EXERCISE BRIEF:
Each line holding the string "remove" is to be copied from the data.

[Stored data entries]
################

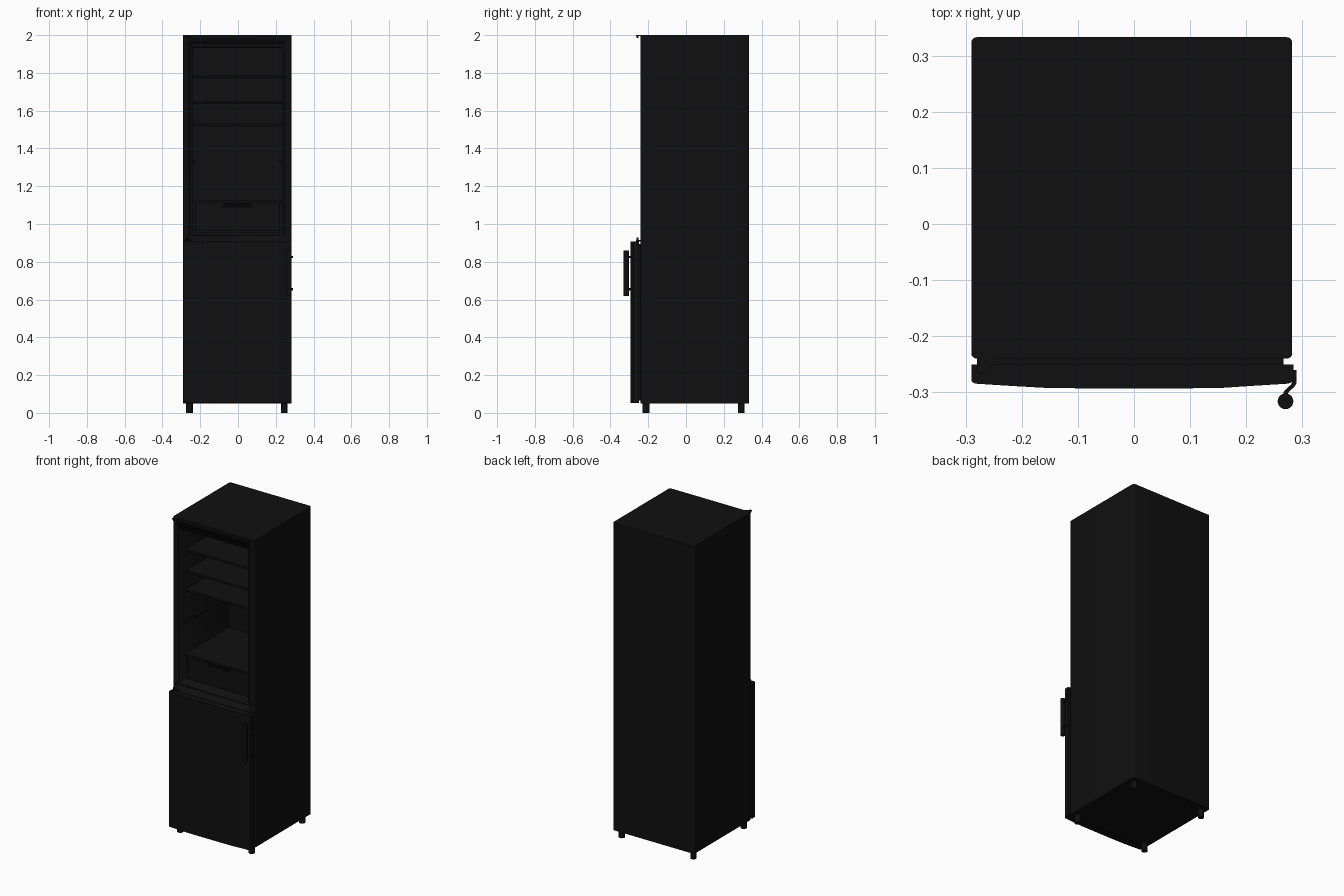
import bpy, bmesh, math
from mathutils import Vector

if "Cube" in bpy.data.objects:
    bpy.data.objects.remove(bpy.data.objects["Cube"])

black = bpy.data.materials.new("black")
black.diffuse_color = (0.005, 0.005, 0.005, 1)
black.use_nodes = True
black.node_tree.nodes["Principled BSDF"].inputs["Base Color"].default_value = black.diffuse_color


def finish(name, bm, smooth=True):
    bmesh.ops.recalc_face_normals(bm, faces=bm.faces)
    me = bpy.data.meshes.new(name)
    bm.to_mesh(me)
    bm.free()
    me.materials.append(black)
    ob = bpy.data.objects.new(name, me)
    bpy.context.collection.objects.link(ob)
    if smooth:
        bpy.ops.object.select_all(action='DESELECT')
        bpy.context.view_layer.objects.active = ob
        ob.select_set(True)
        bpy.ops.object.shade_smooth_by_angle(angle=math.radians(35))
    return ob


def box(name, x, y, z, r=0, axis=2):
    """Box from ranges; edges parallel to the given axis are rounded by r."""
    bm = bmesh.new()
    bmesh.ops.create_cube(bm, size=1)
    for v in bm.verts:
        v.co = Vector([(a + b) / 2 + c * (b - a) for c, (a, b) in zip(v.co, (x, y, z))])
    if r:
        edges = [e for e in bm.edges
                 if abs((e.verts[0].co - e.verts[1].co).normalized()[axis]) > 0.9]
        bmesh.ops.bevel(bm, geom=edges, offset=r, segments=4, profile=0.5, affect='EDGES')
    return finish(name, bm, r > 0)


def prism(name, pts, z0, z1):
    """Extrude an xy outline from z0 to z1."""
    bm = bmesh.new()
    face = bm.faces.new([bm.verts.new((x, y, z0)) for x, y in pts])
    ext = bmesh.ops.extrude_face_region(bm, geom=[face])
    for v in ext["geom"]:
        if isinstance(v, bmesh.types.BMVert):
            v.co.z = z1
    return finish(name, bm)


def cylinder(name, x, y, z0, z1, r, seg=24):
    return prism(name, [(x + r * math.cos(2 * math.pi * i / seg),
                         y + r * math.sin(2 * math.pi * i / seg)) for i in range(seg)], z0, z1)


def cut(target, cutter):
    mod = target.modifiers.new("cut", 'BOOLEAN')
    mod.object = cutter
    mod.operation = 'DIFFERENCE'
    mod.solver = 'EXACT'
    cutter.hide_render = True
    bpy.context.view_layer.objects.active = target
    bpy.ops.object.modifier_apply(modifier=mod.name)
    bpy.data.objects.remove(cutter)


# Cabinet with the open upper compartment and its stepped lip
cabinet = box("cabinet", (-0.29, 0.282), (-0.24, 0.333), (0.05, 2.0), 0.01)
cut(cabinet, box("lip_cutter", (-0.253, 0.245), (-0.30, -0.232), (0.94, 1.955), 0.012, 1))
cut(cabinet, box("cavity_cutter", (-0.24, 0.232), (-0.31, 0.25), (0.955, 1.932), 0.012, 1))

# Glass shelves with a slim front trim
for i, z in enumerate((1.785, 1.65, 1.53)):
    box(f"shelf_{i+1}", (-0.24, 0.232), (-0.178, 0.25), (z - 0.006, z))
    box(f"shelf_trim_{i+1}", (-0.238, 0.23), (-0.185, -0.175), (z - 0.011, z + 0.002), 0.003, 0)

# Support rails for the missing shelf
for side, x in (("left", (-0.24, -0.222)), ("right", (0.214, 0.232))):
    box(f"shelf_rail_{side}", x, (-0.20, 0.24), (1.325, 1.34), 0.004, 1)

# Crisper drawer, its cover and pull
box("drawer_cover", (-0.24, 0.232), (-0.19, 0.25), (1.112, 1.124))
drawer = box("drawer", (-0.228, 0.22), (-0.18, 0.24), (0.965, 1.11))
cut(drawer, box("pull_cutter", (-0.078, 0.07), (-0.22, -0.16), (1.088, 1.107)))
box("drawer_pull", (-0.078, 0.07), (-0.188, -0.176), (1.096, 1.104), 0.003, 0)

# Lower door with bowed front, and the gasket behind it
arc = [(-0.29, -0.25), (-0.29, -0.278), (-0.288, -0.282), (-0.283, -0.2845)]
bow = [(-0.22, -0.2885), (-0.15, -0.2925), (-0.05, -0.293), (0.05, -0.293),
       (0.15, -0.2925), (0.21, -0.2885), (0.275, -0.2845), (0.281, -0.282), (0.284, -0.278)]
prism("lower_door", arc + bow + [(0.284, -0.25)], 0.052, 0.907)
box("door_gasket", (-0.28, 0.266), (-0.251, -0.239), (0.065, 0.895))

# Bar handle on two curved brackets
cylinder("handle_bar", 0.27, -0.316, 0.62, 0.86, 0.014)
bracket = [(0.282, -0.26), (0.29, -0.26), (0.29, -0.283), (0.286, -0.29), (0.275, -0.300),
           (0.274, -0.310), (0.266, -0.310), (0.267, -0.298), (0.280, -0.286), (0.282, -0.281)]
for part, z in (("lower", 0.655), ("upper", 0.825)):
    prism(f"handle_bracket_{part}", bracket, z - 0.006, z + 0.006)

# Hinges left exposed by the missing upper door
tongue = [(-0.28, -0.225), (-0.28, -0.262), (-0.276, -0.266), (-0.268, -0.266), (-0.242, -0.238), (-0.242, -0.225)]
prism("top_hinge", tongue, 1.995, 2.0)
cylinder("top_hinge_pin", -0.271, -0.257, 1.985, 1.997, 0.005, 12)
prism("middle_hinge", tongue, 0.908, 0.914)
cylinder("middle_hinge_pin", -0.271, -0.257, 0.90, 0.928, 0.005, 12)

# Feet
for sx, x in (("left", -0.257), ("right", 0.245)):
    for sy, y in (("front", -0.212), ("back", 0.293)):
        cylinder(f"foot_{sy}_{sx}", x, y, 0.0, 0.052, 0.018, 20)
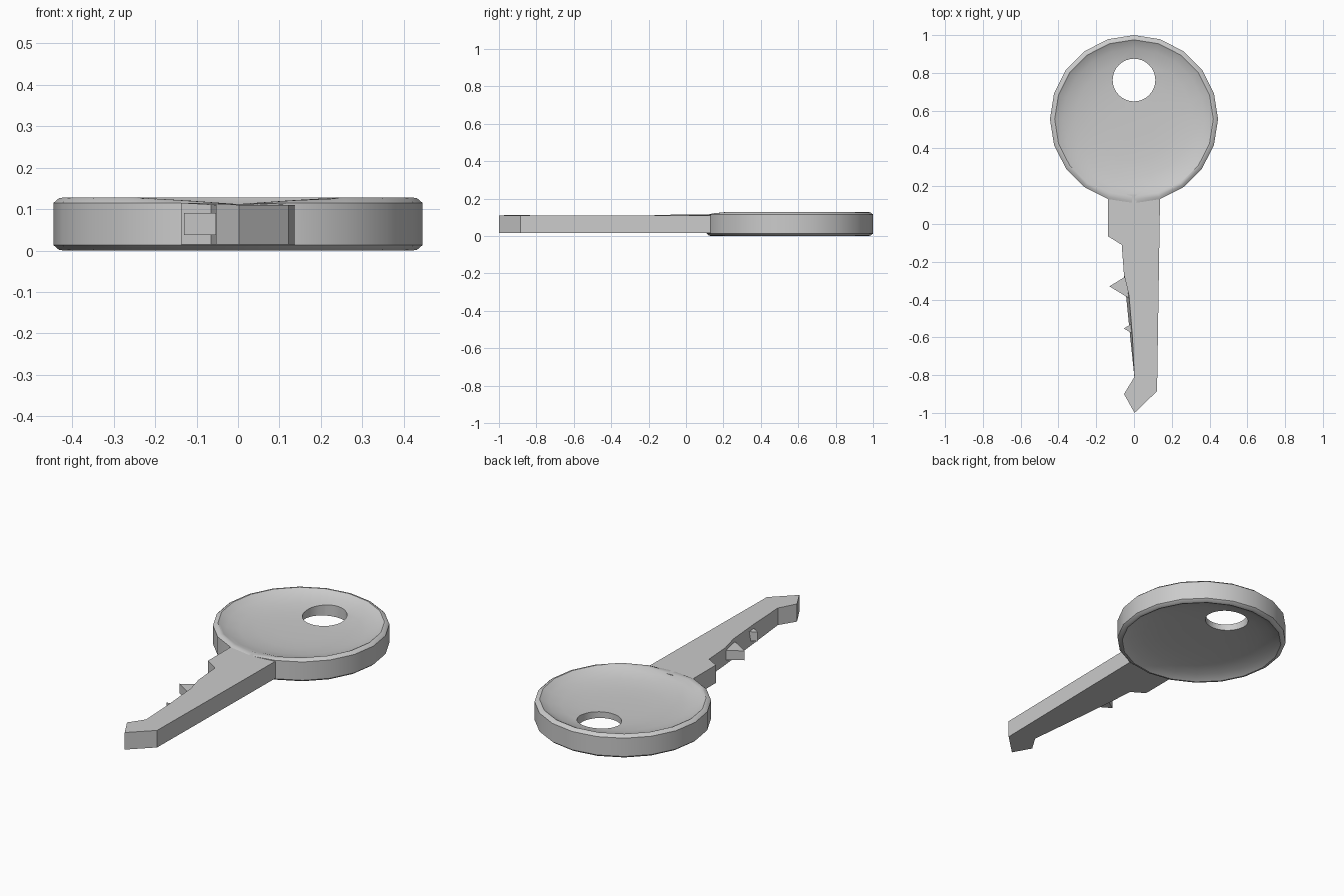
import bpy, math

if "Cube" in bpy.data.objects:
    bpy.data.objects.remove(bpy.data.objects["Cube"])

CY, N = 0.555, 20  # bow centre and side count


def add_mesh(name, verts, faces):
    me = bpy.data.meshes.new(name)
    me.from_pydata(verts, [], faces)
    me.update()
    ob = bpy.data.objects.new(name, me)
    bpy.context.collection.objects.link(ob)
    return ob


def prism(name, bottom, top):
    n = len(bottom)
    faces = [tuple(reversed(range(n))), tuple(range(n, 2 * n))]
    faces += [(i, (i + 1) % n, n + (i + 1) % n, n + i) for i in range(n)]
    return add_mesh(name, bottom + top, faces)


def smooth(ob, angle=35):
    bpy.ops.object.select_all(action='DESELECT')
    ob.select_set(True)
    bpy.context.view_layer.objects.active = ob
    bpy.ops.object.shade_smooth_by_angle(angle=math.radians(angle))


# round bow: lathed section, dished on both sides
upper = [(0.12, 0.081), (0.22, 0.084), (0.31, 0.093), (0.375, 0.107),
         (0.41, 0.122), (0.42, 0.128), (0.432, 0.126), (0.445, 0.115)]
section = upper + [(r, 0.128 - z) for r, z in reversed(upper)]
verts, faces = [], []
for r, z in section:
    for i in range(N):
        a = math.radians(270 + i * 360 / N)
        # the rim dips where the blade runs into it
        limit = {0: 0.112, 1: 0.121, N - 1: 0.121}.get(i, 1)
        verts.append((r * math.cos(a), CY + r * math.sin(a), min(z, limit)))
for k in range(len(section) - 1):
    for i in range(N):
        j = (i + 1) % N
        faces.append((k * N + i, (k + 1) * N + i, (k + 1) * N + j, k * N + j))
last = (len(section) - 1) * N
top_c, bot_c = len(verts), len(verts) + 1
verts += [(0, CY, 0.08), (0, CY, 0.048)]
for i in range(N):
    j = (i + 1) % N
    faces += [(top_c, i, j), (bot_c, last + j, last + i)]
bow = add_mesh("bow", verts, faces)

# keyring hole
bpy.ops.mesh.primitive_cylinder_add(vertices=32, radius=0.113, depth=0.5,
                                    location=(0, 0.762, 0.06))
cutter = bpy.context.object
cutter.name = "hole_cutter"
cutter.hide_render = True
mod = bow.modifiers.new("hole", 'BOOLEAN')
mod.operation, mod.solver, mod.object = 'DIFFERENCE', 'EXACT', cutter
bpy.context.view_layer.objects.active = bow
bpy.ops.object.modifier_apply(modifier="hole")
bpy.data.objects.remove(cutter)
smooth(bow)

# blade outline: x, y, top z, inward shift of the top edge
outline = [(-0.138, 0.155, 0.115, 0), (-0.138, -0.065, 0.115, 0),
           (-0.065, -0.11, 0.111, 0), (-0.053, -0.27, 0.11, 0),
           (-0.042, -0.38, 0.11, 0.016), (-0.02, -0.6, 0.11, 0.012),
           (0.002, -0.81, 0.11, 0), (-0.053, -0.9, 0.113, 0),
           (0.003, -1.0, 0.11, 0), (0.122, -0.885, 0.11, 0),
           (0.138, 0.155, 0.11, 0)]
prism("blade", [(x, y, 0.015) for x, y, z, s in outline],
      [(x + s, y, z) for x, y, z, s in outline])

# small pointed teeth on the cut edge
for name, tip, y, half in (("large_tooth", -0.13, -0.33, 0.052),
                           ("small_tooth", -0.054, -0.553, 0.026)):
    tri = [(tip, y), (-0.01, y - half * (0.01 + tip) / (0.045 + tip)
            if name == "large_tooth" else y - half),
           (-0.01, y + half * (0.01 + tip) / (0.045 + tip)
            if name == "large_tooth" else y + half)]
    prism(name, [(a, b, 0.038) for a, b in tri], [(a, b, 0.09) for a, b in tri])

################

COMPLETED TASK:
    bpy.data.objects.remove(bpy.data.objects["Cube"])
    bpy.data.objects.remove(cutter)
    bpy.data.objects.remove(bpy.data.objects["Cube"])
bpy.data.objects.remove(cutter)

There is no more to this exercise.